Site location and preparation are critical when planting peonies because they will be in one spot for decades. Choose a site that is well away from shrubs and trees. Peonies don’t like to compete with other plants for water and nutrients. Give them at least 3 to 5 feet of space from the nearest competition. Herbaceous peonies like full sun, but tree peonies prefer light shade, especially in the afternoons. They should also have some shelter from strong winds.
Peonies are planted in the fall because they need the chill of winter to break dormancy of their buds. Plant them 6 weeks before the ground freezes to give them time to acclimate to their new surroundings and grow new roots.

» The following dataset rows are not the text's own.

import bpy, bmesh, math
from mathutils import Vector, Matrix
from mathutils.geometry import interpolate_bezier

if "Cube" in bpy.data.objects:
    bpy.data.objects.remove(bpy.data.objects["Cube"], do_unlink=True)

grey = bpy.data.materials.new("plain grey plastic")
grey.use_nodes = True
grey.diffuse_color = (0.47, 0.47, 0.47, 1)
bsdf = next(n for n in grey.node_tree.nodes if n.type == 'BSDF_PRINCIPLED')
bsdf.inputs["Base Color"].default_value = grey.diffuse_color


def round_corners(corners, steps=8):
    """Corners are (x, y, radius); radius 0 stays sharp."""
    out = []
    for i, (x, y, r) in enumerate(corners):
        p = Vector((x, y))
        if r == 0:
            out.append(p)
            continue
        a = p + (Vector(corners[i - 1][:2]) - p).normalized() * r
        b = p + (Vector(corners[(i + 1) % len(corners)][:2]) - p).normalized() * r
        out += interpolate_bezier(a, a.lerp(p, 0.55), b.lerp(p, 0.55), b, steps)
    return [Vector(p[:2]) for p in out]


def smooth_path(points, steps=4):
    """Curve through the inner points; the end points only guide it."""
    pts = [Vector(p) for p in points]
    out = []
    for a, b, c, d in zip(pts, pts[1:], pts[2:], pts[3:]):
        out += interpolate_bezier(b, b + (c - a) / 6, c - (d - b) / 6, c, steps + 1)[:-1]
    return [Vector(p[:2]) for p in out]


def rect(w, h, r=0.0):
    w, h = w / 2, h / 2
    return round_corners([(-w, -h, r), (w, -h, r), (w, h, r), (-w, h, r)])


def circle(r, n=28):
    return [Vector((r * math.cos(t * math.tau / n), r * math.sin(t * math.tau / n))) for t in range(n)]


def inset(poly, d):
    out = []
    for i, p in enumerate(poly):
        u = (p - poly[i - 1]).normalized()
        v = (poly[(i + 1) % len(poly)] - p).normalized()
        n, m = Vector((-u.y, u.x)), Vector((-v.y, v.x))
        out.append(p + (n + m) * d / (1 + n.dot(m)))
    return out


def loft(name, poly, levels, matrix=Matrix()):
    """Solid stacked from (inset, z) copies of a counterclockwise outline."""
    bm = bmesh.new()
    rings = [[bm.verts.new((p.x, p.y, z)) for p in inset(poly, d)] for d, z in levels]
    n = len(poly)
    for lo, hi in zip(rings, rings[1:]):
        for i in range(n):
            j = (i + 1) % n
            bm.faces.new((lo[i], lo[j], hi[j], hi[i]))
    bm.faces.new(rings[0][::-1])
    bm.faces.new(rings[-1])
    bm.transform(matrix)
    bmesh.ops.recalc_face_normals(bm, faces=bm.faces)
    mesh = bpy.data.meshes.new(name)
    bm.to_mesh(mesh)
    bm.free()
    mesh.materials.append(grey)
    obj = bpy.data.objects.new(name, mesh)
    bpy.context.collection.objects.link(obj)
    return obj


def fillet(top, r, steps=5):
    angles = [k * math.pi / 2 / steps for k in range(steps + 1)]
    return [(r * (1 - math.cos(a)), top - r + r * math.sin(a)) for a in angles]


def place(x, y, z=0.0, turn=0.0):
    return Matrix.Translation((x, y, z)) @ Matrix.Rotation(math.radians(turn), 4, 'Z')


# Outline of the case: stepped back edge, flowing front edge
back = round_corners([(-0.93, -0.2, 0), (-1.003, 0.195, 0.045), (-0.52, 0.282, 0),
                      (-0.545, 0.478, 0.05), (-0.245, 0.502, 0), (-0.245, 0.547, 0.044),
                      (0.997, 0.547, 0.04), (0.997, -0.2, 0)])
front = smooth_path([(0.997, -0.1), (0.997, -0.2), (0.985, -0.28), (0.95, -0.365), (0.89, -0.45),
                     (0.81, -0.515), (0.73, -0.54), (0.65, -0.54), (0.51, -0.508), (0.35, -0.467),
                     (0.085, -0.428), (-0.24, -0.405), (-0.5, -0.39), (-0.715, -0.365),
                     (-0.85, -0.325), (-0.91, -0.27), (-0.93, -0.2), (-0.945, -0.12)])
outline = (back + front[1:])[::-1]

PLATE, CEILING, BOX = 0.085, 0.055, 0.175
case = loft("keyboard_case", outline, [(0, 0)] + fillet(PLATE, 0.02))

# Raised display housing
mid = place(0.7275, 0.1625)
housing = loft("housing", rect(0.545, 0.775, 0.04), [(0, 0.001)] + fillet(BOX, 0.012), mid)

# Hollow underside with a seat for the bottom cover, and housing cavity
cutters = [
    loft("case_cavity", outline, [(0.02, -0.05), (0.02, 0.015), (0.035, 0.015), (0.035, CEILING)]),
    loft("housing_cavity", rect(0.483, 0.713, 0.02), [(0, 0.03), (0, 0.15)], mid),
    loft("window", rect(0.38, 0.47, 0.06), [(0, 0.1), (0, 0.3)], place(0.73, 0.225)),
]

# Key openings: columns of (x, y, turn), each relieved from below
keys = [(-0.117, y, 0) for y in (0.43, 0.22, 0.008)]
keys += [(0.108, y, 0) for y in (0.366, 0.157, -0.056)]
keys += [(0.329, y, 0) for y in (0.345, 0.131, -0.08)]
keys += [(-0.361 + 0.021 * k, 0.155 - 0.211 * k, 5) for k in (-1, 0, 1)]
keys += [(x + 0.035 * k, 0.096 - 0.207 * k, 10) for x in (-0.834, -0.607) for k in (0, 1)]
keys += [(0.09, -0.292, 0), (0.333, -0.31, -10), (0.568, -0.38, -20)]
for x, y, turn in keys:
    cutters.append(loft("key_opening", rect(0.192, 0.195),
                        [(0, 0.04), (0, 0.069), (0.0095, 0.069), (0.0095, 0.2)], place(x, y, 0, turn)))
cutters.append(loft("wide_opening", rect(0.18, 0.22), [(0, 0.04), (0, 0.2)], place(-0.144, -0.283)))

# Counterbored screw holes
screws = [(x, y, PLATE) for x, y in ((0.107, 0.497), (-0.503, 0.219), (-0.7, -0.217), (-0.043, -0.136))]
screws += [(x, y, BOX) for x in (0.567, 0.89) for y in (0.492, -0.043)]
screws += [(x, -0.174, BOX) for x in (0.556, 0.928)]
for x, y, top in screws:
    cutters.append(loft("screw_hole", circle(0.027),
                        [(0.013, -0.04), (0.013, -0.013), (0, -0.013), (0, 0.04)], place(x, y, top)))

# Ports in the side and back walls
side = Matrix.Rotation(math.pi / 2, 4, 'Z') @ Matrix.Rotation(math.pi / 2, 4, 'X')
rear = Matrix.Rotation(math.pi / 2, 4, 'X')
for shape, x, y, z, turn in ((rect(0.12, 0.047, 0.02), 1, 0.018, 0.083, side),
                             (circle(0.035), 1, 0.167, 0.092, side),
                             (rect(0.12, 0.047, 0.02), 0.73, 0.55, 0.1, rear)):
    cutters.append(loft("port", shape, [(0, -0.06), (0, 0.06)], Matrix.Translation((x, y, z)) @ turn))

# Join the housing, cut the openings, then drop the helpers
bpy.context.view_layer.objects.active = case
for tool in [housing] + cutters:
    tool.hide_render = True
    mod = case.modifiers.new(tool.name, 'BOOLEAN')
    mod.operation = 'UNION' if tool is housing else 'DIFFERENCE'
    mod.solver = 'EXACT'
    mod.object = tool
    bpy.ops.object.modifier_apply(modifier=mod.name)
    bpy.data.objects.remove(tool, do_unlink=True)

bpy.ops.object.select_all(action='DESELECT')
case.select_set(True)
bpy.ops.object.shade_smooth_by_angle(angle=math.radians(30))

Herbaceous peonies are sold as dormant bare root tubers which are 3 to 4 year old plants. Each tuber should be firm with 3 to 5 “eyes” or buds. These look like the eyes on potatoes and like potatoes, the buds are where the plants will grow from. To plant your tuber, dig a hole that is 2 feet wide and 2 feet deep. Amend the soil with compost. Create a mound of soil in the middle of the hole that rises to within 2 inches of the top of the hole. Place the tuber on top of the mound with the eyes pointing up and the roots going down the sides of the mound. Carefully backfill the hole making sure that the buds on the tuber are no more than 2 inches below the surface of the soil. If you plant your tuber too deep, the plant will not bloom.

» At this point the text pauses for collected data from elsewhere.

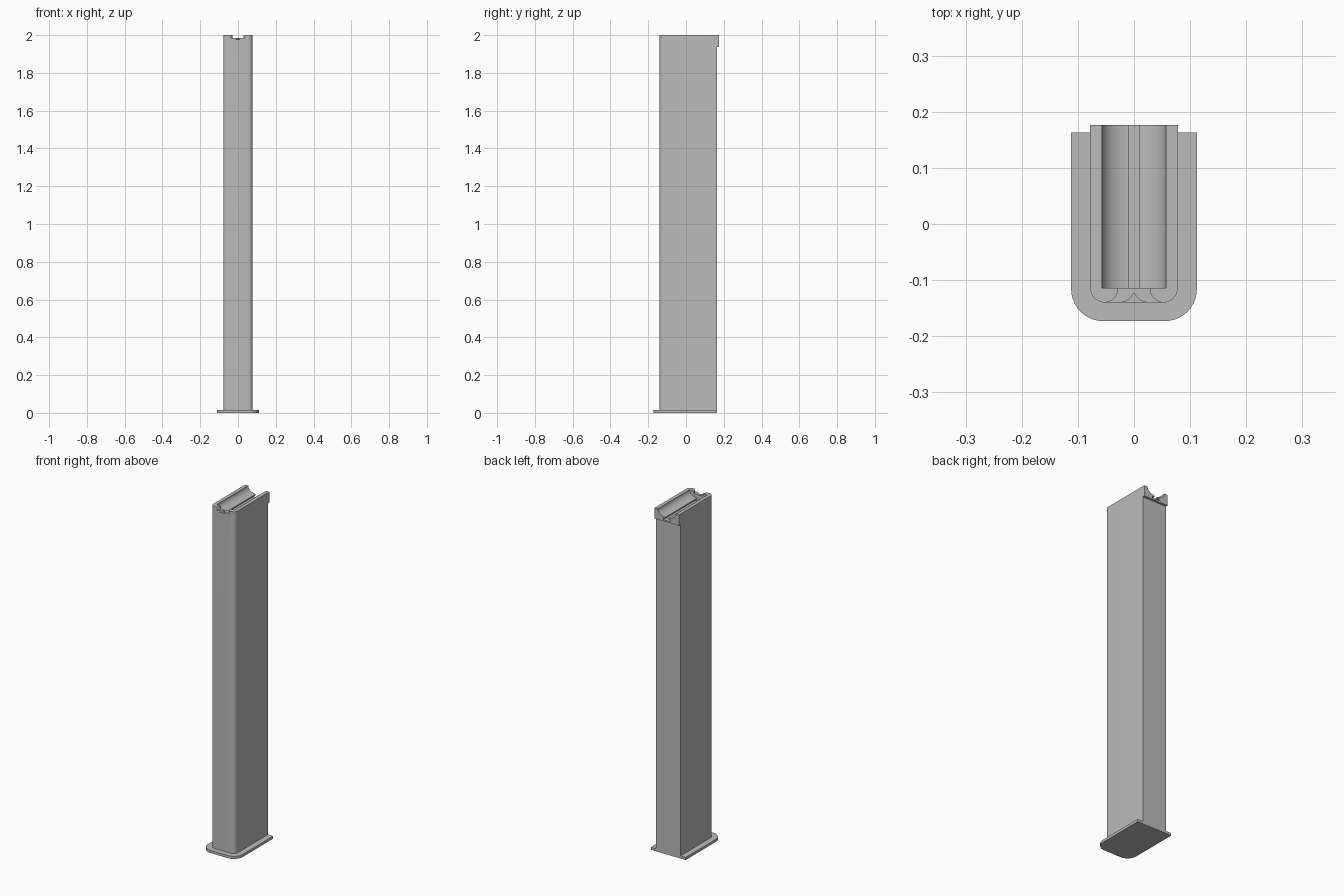
import bpy, bmesh
from math import cos, sin, pi, radians
from mathutils import Vector

cube = bpy.data.objects.get("Cube")
if cube:
    bpy.data.objects.remove(cube, do_unlink=True)

grey = bpy.data.materials.new("plain grey")
grey.use_nodes = True
colour = (0.5, 0.5, 0.5, 1)
grey.diffuse_color = colour
grey.node_tree.nodes["Principled BSDF"].inputs["Base Color"].default_value = colour


def arc(cx, cy, rx, ry, start, end, steps=10):
    angles = [radians(start + (end - start) * i / steps) for i in range(steps + 1)]
    return [(cx + rx * cos(a), cy + ry * sin(a)) for a in angles]


def prism(name, points, low, high, along_y=False):
    """Extrude a flat outline along z, or along y for an x-z profile."""
    bm = bmesh.new()
    place = (lambda p: (p[0], low, p[1])) if along_y else (lambda p: (p[0], p[1], low))
    face = bm.faces.new([bm.verts.new(place(p)) for p in points])
    moved = bmesh.ops.extrude_face_region(bm, geom=[face])["geom"]
    step = Vector((0, high - low, 0) if along_y else (0, 0, high - low))
    bmesh.ops.translate(bm, vec=step, verts=[v for v in moved if isinstance(v, bmesh.types.BMVert)])
    bmesh.ops.recalc_face_normals(bm, faces=bm.faces)
    mesh = bpy.data.meshes.new(name)
    bm.to_mesh(mesh)
    bm.free()
    mesh.materials.append(grey)
    obj = bpy.data.objects.new(name, mesh)
    bpy.context.collection.objects.link(obj)
    return obj


def rounded_front(half, front, back, radius):
    """Plan outline with two rounded front corners and a square back."""
    return ([(half, back), (-half, back)]
            + arc(-half + radius, front + radius, radius, radius, 180, 270)
            + arc(half - radius, front + radius, radius, radius, 270, 360))


def combine(target, tool, operation):
    tool.hide_render = True
    mod = target.modifiers.new("combine", "BOOLEAN")
    mod.operation, mod.object, mod.solver = operation, tool, "EXACT"
    bpy.context.view_layer.objects.active = target
    bpy.ops.object.modifier_apply(modifier=mod.name)
    bpy.data.objects.remove(tool, do_unlink=True)


HALF, FRONT, BACK, TOP = 0.078, -0.14, 0.163, 2.0
END, RADIUS = -0.114, 0.026

# Base plate
base = prism("base_plate", rounded_front(0.112, -0.173, BACK, 0.057), 0, 0.015)

# Column with a lip overhanging the back at the top
column = prism("column", rounded_front(HALF, FRONT, BACK, RADIUS), 0.015, TOP)
lip = prism("back_lip", [(-HALF, 0.1), (HALF, 0.1), (HALF, 0.176), (-HALF, 0.176)], 1.937, TOP)
combine(column, lip, "UNION")

# Curved channel with a slit and a wider slot beneath it
bowl = [(x, z) for x, z in arc(0, TOP, 0.057, 0.038, 180, 360, 32) if abs(x) > 0.01]
left = [p for p in bowl if p[0] < 0]
right = [p for p in bowl if p[0] > 0]
slot = [(-0.01, 1.963), (-0.01, 1.956), (-0.024, 1.956), (-0.024, 1.946),
        (0.024, 1.946), (0.024, 1.956), (0.01, 1.956), (0.01, 1.963)]
channel = [(-0.057, 2.02)] + left + slot + right + [(0.057, 2.02)]
combine(column, prism("channel_cutter", channel, END, 0.2, True), "DIFFERENCE")

# Front opening between the two rounded rail ends
opening = ([(0.053, -0.16), (0.053, FRONT)]
           + arc(0.053, END, 0.025, RADIUS, 270, 180)[1:]
           + [(0.028, -0.1), (-0.028, -0.1)]
           + arc(-0.053, END, 0.025, RADIUS, 0, -90)
           + [(-0.053, -0.16)])
combine(column, prism("opening_cutter", opening, 1.985, 2.02), "DIFFERENCE")

# Small flared dip in the middle of the opening
dip = ([(0.027, -0.16)] + arc(0.027, END, 0.028, RADIUS, 270, 205)
       + arc(-0.027, END, 0.028, RADIUS, -25, -90) + [(-0.027, -0.16)])
combine(column, prism("dip_cutter", dip, 1.976, 2.02), "DIFFERENCE")

# Smooth rounded surfaces, sharp edges elsewhere
for obj in (base, column):
    bpy.ops.object.select_all(action="DESELECT")
    obj.select_set(True)
    bpy.context.view_layer.objects.active = obj
    bpy.ops.object.shade_smooth_by_angle(angle=radians(30))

Tree peonies are always sold in containers. Herbaceous peonies are also sometimes sold in containers. Dig a hole that is as deep as the container and 2 feet wide. Gently remove the plant from its container. Do not pull on the plant to remove it. Either tap the container to loosen the soil or what I do is to turn the container on its side and gently roll it back and forth. That loosens the soil enough that the plant and root ball will easily slide out of the container.
Place the root ball in the hole. Then backfill the hole making sure that the surface of the root ball is at the surface of the surrounding soil and not buried.
If you are planting more than one peony, make sure to plant them 3 to 4 feet apart to give each one room for its roots to grow and not compete with neighboring plants. Most peonies will have only a few flowers the following spring. They take a year or two before they start blooming profusely.
How to Care for Your Peonies
Peonies are very easy to care for. Give them a side-dressing of compost after they finish blooming and an inch of water (or rain) each week throughout the growing season. Probably the most important thing you can do for your herbaceous peonies to provide support to the heavy blossoms. Most people use “peony rings” which are circular supports with three legs that are set into the ground when the plants start to sprout in the spring. The plants grow up through the supports, eventually hiding them. After blooming, the fading flowers should be removed.
In the fall, cut the dying foliage of the herbaceous peonies to the ground and remove it. Tree peonies will lose their leaves. Leave the wooden stems, but remove the fallen leaves. Leaving dead plant material in your garden is an invitation to pests to make themselves at home and hibernate over the winter.
Do Ants Harm Peonies?
Every year you will see ants on your peony buds. Don’t be alarmed. They won’t harm the buds or flowers. Peony buds secrete a sweet nectar that attracts the ants. That’s all that they are after. It used to be believed that the ants were necessary to remove the nectar before it hardened and prevented the buds from opening. This is not true. Also not true is the belief that peonies need ants to bloom.
How to Divide Peonies
Peonies prefer to grow undisturbed. They don’t need dividing, especially the tree peonies which can’t be divided because they are grafted. But occasionally, peonies need to be transplanted or divided. This is best done in the fall, 6 weeks before the ground freezes.
To divide them, cut all of the foliage down to the ground, then carefully dig up the clump. Using a hose, wash all of the soil off of the tubers. Using a sharp knife, cut the tuber into pieces making sure that each piece has 3 to 5 buds. Discard any pieces that are dead or diseased. Then replant each division as described above. It could take up to two years for the divisions to start blooming. Peonies do not like being moved or divided!
© 2019 Caren White